From 1888 until 1919 Wyndham was a tiny settlement serving the pastoral interests in East Kimberley. Stories of this period have an amusing, outback feel to them. The arrival of the Overland Telegraph Line in 1889 provided the local Aborigines with an excellent source of spearheads as they climbed up the poles and helped themselves to the ceramic insulators. In 1900 the population of the town comprised 61 people of voting age of whom 60 voted for federation. The solitary anti-federationist never disclosed his or her identity.

By 1912 money had virtually disappeared from the town's economy with everything being paid for with promissory notes known as 'shinplasters' which were issued by publicans and storekeepers. To the delight of the people who issued them these 'shinplasters' often became illegible if left in a sweaty pocket for too long.

By World War 1 the town was effectively controlled by the Duracks who owned the nearby cattle stations. It was therefore appropriate that in 1913 the WA Government started constructing the Wyndham Meatworks. Work was interrupted by the war but the Meatworks were finally completed in 1919. They continued to be the town¹s main economic raison d¹etre until they was closed down in 1985. The last bullock was killed and exported on 10 October, 1985.

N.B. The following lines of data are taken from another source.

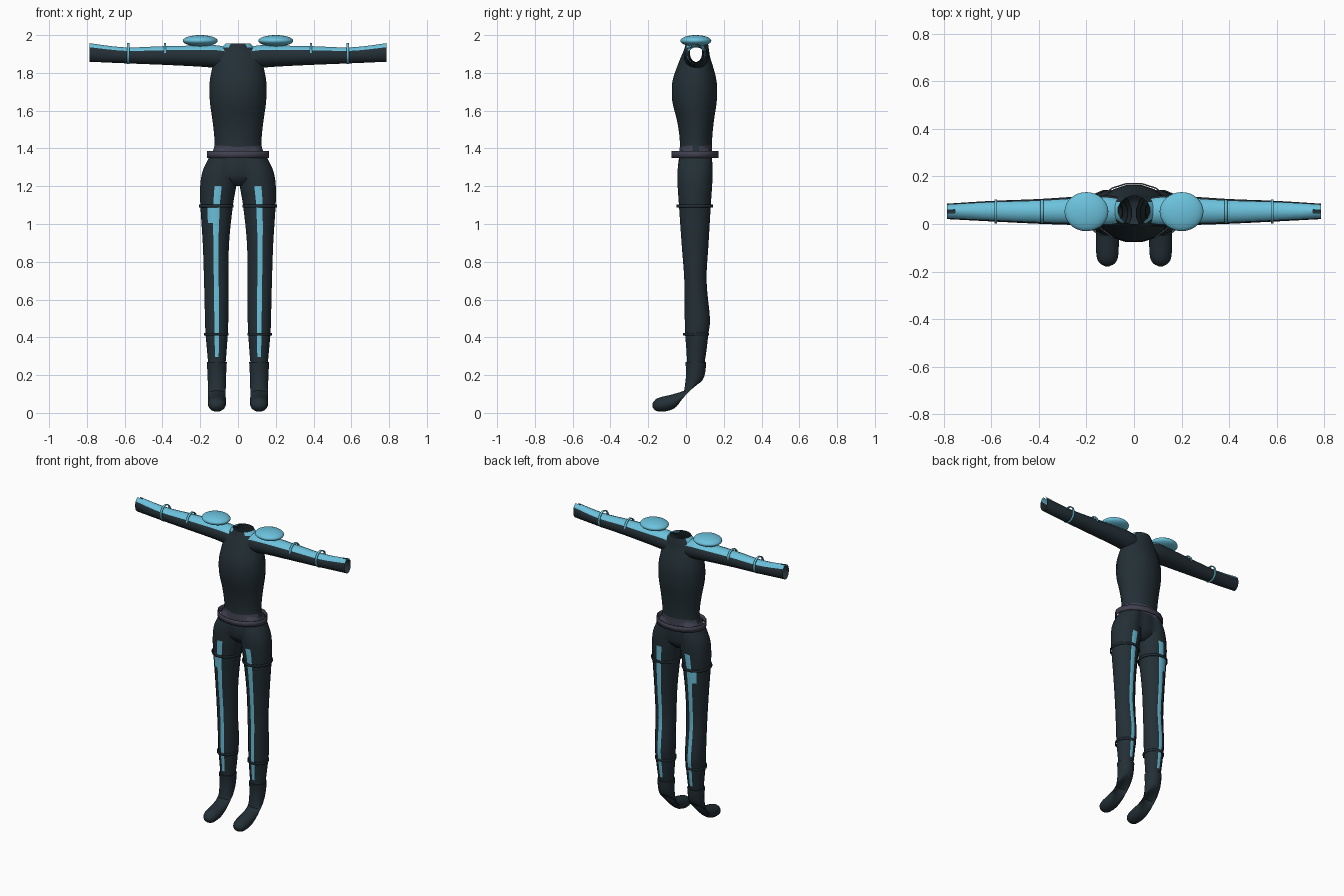
import bpy, bmesh, math
from mathutils import Vector

if "Cube" in bpy.data.objects:
    bpy.data.objects.remove(bpy.data.objects["Cube"])


def material(name, rgb):
    m = bpy.data.materials.new(name)
    m.use_nodes = True
    m.diffuse_color = (*rgb, 1)
    m.node_tree.nodes["Principled BSDF"].inputs["Base Color"].default_value = (*rgb, 1)
    return m


SUIT = material("dark suit", (0.017, 0.029, 0.037))
TEAL = material("light teal", (0.15, 0.54, 0.72))
BELT = material("belt grey", (0.052, 0.052, 0.08))
SIDES = 16


def smooth(obj, angle=40):
    bpy.ops.object.select_all(action="DESELECT")
    obj.select_set(True)
    bpy.context.view_layer.objects.active = obj
    bpy.ops.object.shade_smooth_by_angle(angle=math.radians(angle))


def spline(rows, steps):
    """Catmull-Rom resampling of profile rows."""
    out = []
    for k in range(len(rows) - 1):
        quad = [rows[max(k - 1, 0)], rows[k], rows[k + 1], rows[min(k + 2, len(rows) - 1)]]
        for s in range(steps):
            t = s / steps
            out.append([b + 0.5 * t * (c - a + t * (2 * a - 5 * b + 4 * c - d + t * (3 * (b - c) + d - a)))
                        for a, b, c, d in zip(*quad)])
    return out + [list(rows[-1])]


def loft(name, rings, mats, caps=True):
    """Skin over rings given as (centre, u, v)."""
    bm = bmesh.new()
    loops = []
    for c, u, v in rings:
        angles = [(i + 0.5) * math.tau / SIDES for i in range(SIDES)]
        loops.append([bm.verts.new(Vector(c) + Vector(u) * math.cos(a) + Vector(v) * math.sin(a))
                      for a in angles])
    for low, high in zip(loops, loops[1:]):
        for i in range(SIDES):
            k = (i + 1) % SIDES
            bm.faces.new((low[i], low[k], high[k], high[i]))
    if caps:
        bm.faces.new(loops[0])
        bm.faces.new(loops[-1])
    bmesh.ops.recalc_face_normals(bm, faces=bm.faces)
    mesh = bpy.data.meshes.new(name)
    bm.to_mesh(mesh)
    bm.free()
    for m in mats:
        mesh.materials.append(m)
    obj = bpy.data.objects.new(name, mesh)
    bpy.context.collection.objects.link(obj)
    return obj


def upright(rows, cx=0):
    return [((x + cx, y, z), (a, 0, 0), (0, b, 0)) for z, x, y, a, b in rows]


def sideways(rows, s):
    return [((s * x, y, z), (0, a, 0), (0, 0, b)) for x, y, z, a, b in rows]


def band(name, rings, mat):
    obj = loft(name, rings, [mat], caps=False)
    mod = obj.modifiers.new("thickness", "SOLIDIFY")
    mod.thickness = 0.006
    smooth(obj)
    return obj


ALL = [SUIT, TEAL, BELT]

# Torso and pelvis: z, x, y, half width, half depth
torso = loft("body_suit", upright(spline([
    (1.37, 0, .052, .128, .088), (1.45, 0, .0525, .127, .0875), (1.55, 0, .05, .138, .1),
    (1.65, 0, .045, .152, .12), (1.75, 0, .045, .153, .12), (1.83, 0, .048, .138, .098),
    (1.88, 0, .05, .122, .08), (1.92, 0, .055, .1, .068), (1.955, 0, .058, .068, .06)], 3)), ALL)
pelvis = loft("pelvis", upright(spline([
    (1.2, 0, .048, .04, .045), (1.24, 0, .048, .12, .084), (1.3, 0, .048, .165, .092),
    (1.36, 0, .051, .143, .089), (1.42, 0, .0523, .125, .086)], 3)), ALL)
parts = [pelvis]

LEG = spline([(.24, .112, .05, .045, .045), (.32, .112, .055, .052, .053), (.42, .113, .057, .06, .063),
              (.5, .113, .06, .063, .068), (.7, .115, .05, .066, .06), (.9, .117, .048, .071, .073),
              (1.1, .113, .047, .088, .086), (1.2, .105, .047, .097, .093), (1.28, .097, .048, .092, .095),
              (1.36, .08, .052, .07, .085), (1.4, .07, .052, .05, .07)], 4)
ARM = spline([(.02, .055, 1.875, .045, .045), (.1, .055, 1.885, .066, .061), (.2, .056, 1.889, .063, .057),
              (.4, .053, 1.892, .053, .05), (.6, .054, 1.893, .044, .043), (.785, .053, 1.908, .033, .05)], 4)

for s in (1, -1):
    leg = loft("leg", upright([(z, s * x, y, a, b) for z, x, y, a, b in LEG]), ALL)
    # Stripes down the front and back columns, flared at one thigh
    for p in leg.data.polygons[:-2]:
        column, z = p.index % SIDES, p.center.z
        stripe = column in (3, 11) and .3 < z < 1.2
        flare = s < 0 and column in (4, 10) and .98 < z < 1.08
        p.material_index = int(stripe or flare)
    parts += [leg, loft("arm", sideways(ARM, s), ALL)]

# Weld everything into one skin
for part in parts:
    mod = torso.modifiers.new("weld", "BOOLEAN")
    mod.operation, mod.solver, mod.object = "UNION", "EXACT", part
evaluated = torso.evaluated_get(bpy.context.evaluated_depsgraph_get())
skin = bpy.data.meshes.new_from_object(evaluated)
torso.modifiers.clear()
torso.data = skin
for part in parts:
    bpy.data.objects.remove(part)

# Open the neck and cuffs, colour shoulders, sleeve tops and waist
bm = bmesh.new()
bm.from_mesh(skin)
bm.normal_update()
openings = []
for f in bm.faces:
    c, n = f.calc_center_median(), f.normal
    if (abs(c.x) > .78 and abs(n.x) > .99) or (c.z > 1.954 and n.z > .99):
        openings.append(f)
    elif c.z > 1.9 and n.z > .5:
        f.material_index = 1
    elif 1.355 < c.z < 1.412 and abs(n.x) < .9:
        f.material_index = 2
bmesh.ops.delete(bm, geom=openings, context="FACES")
bm.to_mesh(skin)
bm.free()
smooth(torso, 50)

# Loose belt
band("belt", upright([(1.35, 0, .048, .167, .127), (1.386, 0, .048, .167, .127)]), BELT)

for s, side in ((1, "left"), (-1, "right")):
    # Boot: y, z, half width, half thickness, tilt of the section
    path = spline([(.052, .27, .054, .056, 0), (.05, .2, .05, .052, .15), (.03, .13, .048, .054, .6),
                   (-.03, .075, .048, .05, 1.1), (-.09, .053, .049, .046, 1.3),
                   (-.14, .045, .045, .039, 1.45), (-.165, .043, .032, .027, 1.5),
                   (-.178, .042, .008, .008, 1.5)], 3)
    boot = loft(side + "_boot", [((s * .112, y, z), (a, 0, 0), (0, b * math.cos(t), b * math.sin(t)))
                                 for y, z, a, b, t in path], [SUIT])
    smooth(boot, 50)

    # Leg bands
    for name, z, y, a, b in (("thigh", 1.088, .046, .093, .098), ("shin", .41, .053, .066, .069)):
        band(f"{side}_{name}_band", upright([(h, s * .114, y, a, b) for h in (z, z + .014)]), SUIT)

    # Sleeve hoops
    for name, x in (("upper", .38), ("lower", .575)):
        band(f"{side}_{name}_sleeve_hoop",
             sideways([(w, .053, 1.903, .052, .056) for w in (x, x + .012)], s), TEAL)

    # Shoulder pad
    bpy.ops.mesh.primitive_uv_sphere_add(segments=32, ring_count=16, location=(s * .2, .052, 1.97))
    pad = bpy.context.object
    pad.name = side + "_shoulder_pad"
    pad.scale = (.092, .082, .03)
    pad.data.materials.append(TEAL)
    smooth(pad, 60)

Today Wyndham Port is still operational but it exports live cattle to Asia and lead and zinc to Korea. The town¹s newest industry is an export crocodile farm (located just beyond the old Magistrates Residence). It is hoped that eventually up to 3000 crocodiles a year can be farmed.

With a population of between 1200-1500 Wyndham is now partly sustained by tourism as more and more travellers visit this strange and exotic old port.

Writers and commentators have not been terribly kind to Wyndham. Most of the travel writers have suggested that the town has a special charm but, having said that, they have proceeded to paint a picture which has more than a passing resemblance to hell.

In 1951 George Farwell in his book The Outside Track described the town as 'a lonely pin-point of settlement upon a vast and empty landscape of tidal estuaries, mangroves, unpeopled valley floors and barren, tree-less ranges' and two years later Leslie Rees painted a grim picture of the town as having a foreground of 'empty 44-gallon drums, beer bottles, old tins, bits of sheet iron, termite-eaten wood. A background of salt marshes and harsh, desolate hills under the torrid sun'. Neither of these descriptions is flattering to Wyndham. However they do evoke the strangeness of this town on the far edge of the continent.